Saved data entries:
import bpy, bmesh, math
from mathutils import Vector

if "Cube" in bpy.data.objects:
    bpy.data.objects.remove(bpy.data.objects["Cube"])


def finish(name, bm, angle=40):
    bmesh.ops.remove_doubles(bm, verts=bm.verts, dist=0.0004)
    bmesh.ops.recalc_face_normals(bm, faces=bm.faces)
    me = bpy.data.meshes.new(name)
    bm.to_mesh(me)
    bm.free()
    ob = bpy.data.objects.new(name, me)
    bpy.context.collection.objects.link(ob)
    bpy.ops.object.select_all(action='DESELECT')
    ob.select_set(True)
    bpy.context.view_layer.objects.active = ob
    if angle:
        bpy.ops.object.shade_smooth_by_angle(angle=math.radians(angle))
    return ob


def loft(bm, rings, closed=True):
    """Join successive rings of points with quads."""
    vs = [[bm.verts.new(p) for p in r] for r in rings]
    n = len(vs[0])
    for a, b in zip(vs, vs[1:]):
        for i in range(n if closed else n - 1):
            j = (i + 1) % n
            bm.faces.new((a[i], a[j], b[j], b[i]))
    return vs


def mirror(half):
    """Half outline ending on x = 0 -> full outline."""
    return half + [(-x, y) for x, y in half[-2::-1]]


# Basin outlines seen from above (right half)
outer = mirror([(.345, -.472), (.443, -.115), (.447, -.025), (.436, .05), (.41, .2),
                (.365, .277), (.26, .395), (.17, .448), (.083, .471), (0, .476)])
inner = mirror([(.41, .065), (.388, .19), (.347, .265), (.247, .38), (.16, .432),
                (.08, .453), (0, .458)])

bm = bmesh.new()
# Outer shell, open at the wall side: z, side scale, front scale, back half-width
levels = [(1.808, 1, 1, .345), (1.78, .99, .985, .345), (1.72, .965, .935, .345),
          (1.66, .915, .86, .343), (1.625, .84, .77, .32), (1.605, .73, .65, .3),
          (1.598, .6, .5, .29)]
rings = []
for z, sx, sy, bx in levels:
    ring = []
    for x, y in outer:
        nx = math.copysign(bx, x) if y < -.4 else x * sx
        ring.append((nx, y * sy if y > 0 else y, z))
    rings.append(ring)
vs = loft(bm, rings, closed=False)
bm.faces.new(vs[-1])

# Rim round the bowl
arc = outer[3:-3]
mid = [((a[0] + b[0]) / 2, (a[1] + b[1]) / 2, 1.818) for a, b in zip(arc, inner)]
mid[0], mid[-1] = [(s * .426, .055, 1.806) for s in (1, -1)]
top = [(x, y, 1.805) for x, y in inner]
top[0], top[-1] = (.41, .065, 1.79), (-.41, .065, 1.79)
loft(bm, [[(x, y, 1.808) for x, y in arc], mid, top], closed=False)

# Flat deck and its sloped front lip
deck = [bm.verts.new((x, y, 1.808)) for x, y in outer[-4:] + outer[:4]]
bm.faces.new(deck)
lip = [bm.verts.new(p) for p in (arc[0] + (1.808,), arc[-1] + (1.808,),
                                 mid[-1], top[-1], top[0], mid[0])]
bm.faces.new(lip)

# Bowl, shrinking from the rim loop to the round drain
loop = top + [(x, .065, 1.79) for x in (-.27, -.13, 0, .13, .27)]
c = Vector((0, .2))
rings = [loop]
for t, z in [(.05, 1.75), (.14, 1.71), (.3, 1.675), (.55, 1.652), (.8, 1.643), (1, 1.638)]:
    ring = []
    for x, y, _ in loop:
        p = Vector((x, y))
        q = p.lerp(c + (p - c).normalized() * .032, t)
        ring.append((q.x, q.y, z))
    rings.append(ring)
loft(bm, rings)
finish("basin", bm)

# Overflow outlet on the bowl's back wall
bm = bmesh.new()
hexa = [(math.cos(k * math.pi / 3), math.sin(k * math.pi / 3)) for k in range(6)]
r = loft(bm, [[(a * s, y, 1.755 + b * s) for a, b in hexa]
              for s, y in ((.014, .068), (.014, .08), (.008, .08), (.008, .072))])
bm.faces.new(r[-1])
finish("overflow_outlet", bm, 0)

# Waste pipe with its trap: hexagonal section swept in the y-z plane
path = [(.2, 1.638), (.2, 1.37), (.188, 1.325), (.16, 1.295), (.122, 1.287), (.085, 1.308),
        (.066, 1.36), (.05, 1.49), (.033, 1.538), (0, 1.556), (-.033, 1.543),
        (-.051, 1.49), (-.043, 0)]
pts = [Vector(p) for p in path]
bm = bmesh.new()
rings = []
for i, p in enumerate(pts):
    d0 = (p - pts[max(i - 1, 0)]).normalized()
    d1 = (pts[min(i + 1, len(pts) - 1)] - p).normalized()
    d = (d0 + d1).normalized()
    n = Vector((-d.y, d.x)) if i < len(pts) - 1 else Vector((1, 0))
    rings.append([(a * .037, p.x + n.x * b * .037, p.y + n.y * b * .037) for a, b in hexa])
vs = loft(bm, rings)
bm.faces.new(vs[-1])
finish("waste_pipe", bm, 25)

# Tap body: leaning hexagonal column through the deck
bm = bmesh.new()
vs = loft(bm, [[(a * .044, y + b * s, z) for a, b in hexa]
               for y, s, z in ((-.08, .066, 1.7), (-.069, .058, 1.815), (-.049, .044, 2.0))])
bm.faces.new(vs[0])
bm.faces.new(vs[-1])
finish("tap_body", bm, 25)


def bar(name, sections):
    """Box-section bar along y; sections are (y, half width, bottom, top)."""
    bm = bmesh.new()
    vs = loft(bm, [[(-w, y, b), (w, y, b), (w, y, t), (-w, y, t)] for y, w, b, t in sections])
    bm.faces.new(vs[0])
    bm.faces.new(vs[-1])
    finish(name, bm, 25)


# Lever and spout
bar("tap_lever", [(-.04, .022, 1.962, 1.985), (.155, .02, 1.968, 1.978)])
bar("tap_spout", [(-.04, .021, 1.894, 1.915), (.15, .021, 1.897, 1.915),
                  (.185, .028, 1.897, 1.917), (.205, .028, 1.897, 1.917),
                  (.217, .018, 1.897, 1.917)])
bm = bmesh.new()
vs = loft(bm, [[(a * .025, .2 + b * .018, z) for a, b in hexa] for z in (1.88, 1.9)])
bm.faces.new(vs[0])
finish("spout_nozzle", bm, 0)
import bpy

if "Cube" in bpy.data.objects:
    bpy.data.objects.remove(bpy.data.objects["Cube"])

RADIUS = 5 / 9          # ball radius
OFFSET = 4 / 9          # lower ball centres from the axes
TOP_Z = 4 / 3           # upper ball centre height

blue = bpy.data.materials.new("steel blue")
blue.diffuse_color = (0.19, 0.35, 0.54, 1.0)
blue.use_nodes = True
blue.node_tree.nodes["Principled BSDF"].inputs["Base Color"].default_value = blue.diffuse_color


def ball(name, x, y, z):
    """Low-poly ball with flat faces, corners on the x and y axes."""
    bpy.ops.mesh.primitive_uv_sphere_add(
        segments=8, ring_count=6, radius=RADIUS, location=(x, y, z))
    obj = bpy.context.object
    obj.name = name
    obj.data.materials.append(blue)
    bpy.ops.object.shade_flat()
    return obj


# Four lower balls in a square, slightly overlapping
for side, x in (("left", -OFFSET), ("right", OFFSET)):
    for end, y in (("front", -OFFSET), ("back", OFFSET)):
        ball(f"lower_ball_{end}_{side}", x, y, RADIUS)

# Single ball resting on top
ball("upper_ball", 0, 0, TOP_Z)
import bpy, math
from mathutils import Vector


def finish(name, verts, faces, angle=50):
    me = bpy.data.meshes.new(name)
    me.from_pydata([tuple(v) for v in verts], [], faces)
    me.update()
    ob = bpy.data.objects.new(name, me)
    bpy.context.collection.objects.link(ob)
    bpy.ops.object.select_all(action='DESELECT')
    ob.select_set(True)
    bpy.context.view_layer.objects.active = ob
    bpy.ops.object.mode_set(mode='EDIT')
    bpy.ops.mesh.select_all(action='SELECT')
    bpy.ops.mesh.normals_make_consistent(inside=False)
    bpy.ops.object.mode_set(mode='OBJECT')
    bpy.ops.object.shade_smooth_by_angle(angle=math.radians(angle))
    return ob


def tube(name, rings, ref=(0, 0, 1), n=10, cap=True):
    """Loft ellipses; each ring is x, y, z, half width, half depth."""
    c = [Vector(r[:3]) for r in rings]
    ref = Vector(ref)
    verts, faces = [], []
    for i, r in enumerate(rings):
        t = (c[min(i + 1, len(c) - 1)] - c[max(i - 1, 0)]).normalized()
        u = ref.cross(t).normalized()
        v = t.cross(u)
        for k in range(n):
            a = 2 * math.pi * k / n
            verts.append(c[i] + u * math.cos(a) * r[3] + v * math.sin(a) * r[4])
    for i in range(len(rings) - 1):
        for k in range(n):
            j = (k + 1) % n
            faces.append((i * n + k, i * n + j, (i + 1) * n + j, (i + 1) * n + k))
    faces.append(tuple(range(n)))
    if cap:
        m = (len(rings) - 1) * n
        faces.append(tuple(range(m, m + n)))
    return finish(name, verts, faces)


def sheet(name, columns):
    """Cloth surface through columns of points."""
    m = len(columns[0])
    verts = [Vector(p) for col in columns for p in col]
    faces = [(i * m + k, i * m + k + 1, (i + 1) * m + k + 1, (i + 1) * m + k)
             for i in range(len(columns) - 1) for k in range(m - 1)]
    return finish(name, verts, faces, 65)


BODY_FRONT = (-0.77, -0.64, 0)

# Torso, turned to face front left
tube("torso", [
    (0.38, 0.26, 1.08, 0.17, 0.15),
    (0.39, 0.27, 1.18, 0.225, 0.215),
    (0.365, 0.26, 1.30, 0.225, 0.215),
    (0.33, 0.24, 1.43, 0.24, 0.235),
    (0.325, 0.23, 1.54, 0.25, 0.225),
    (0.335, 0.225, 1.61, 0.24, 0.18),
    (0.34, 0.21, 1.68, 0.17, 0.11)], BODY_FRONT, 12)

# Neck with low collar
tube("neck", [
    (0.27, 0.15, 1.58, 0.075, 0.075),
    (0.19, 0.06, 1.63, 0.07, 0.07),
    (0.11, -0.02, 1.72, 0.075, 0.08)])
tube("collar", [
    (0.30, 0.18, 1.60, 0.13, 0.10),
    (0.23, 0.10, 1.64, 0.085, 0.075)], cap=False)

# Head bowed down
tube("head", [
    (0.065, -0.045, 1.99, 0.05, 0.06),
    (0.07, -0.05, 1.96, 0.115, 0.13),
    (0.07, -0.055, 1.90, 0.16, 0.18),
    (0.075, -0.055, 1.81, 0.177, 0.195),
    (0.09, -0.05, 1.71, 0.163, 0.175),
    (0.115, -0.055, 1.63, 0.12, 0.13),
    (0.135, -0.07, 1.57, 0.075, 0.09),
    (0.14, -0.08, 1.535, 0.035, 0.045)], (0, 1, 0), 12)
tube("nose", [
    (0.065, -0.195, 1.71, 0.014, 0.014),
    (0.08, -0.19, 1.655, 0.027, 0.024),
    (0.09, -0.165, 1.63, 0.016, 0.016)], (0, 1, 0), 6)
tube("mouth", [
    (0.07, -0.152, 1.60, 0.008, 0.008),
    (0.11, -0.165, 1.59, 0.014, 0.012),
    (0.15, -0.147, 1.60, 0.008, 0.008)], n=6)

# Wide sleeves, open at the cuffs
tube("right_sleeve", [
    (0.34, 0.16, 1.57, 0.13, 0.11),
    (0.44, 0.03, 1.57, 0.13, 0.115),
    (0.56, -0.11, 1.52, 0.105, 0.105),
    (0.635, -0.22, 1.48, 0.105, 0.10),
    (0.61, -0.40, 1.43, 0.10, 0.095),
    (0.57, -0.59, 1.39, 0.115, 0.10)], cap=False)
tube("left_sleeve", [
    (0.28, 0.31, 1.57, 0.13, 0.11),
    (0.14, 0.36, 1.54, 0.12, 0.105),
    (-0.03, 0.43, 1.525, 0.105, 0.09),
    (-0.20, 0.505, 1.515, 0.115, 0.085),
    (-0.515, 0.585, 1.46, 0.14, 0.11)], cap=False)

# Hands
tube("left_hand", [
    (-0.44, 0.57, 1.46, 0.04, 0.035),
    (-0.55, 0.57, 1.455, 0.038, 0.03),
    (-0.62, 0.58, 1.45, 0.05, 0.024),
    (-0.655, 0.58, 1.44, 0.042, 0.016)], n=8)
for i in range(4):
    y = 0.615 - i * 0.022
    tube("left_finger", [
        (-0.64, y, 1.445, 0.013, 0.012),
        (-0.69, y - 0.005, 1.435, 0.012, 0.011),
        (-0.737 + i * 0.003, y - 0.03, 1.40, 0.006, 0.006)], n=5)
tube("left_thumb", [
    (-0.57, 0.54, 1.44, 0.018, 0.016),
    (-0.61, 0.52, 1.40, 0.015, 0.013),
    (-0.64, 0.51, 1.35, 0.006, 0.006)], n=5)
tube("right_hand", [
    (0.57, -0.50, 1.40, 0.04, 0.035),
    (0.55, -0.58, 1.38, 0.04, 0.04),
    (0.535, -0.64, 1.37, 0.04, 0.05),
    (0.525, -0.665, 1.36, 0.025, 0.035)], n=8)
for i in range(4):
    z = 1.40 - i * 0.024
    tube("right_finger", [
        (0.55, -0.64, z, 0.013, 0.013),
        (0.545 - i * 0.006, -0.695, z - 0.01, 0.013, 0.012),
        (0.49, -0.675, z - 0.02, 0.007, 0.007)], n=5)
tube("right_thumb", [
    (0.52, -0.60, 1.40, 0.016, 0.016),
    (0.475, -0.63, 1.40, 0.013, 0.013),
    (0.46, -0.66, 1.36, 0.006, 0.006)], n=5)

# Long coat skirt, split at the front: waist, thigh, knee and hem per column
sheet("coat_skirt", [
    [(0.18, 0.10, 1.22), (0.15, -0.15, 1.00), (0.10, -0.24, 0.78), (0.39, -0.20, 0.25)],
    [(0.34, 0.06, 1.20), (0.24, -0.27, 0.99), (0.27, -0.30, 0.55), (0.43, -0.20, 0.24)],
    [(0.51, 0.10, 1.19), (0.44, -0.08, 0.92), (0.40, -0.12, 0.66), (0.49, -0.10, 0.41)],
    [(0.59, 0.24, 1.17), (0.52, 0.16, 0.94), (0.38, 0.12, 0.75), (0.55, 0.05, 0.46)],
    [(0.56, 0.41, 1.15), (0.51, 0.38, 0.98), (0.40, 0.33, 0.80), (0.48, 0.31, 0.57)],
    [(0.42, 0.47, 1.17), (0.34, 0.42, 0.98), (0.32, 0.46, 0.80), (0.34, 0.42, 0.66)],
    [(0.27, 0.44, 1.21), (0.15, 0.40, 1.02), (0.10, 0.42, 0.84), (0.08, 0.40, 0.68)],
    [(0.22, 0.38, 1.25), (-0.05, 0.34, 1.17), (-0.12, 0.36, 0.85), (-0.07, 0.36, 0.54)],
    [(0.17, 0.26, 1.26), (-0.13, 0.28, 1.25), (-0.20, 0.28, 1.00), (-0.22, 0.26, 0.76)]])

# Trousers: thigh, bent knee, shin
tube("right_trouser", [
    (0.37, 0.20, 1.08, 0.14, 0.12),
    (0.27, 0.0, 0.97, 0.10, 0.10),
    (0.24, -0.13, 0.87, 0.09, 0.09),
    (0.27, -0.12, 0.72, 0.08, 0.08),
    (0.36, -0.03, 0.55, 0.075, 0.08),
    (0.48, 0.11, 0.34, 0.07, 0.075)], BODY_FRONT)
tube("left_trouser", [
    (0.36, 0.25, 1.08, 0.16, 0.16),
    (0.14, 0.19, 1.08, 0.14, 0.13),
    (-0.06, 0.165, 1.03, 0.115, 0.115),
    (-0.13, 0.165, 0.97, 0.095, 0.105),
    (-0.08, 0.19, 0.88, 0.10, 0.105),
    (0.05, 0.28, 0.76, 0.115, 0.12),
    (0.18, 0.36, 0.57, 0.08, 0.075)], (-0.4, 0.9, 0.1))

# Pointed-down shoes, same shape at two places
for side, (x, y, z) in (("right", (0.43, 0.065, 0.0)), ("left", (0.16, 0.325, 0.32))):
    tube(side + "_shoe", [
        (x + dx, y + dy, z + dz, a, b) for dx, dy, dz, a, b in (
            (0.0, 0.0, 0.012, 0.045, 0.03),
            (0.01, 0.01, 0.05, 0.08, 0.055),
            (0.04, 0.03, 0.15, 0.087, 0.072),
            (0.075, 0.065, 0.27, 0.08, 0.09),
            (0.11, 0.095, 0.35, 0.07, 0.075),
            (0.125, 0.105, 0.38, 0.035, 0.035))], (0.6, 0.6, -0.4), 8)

● **Activity**
Give only the number of lines in the data that include the string "path".

● **Answer below**
2